Task item
Search through the entries for the word "SIDES" and copy every line that has it.

[Dataset records]
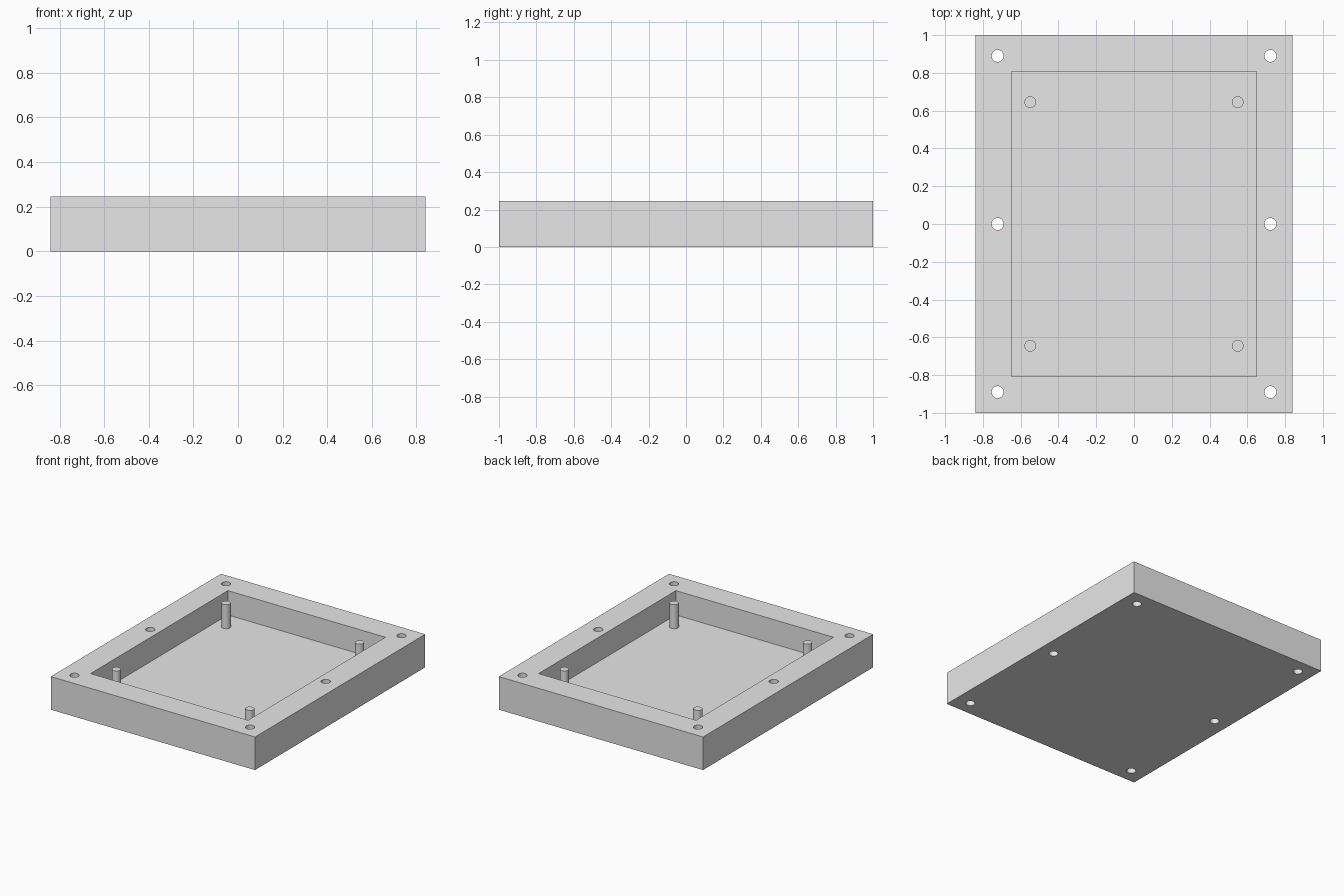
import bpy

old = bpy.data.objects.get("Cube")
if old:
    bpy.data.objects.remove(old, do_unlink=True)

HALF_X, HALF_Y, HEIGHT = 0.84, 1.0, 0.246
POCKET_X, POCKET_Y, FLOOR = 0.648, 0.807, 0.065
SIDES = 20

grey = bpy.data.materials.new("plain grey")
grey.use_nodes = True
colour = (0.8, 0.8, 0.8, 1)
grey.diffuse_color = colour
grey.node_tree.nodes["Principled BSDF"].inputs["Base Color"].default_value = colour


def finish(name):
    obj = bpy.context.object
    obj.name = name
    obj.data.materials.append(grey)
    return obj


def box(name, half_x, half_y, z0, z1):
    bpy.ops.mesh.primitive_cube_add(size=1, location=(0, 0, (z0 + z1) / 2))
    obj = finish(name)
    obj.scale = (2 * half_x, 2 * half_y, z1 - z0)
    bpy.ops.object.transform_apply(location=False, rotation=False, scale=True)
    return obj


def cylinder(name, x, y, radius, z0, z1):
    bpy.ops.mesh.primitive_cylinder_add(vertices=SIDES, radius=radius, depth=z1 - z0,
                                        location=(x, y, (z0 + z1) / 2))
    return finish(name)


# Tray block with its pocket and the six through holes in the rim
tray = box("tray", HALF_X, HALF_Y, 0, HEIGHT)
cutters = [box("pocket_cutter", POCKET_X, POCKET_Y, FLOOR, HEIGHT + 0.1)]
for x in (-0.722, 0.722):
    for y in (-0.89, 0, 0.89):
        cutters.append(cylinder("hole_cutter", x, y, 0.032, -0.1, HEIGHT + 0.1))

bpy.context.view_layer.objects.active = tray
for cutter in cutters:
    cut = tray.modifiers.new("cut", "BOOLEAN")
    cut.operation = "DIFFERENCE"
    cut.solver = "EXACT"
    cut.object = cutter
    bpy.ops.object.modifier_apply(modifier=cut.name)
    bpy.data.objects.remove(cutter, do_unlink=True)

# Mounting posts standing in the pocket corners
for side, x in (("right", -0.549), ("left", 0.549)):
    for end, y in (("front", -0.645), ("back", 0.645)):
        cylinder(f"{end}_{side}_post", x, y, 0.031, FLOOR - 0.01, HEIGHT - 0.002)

The answer
SIDES = 20
    bpy.ops.mesh.primitive_cylinder_add(vertices=SIDES, radius=radius, depth=z1 - z0,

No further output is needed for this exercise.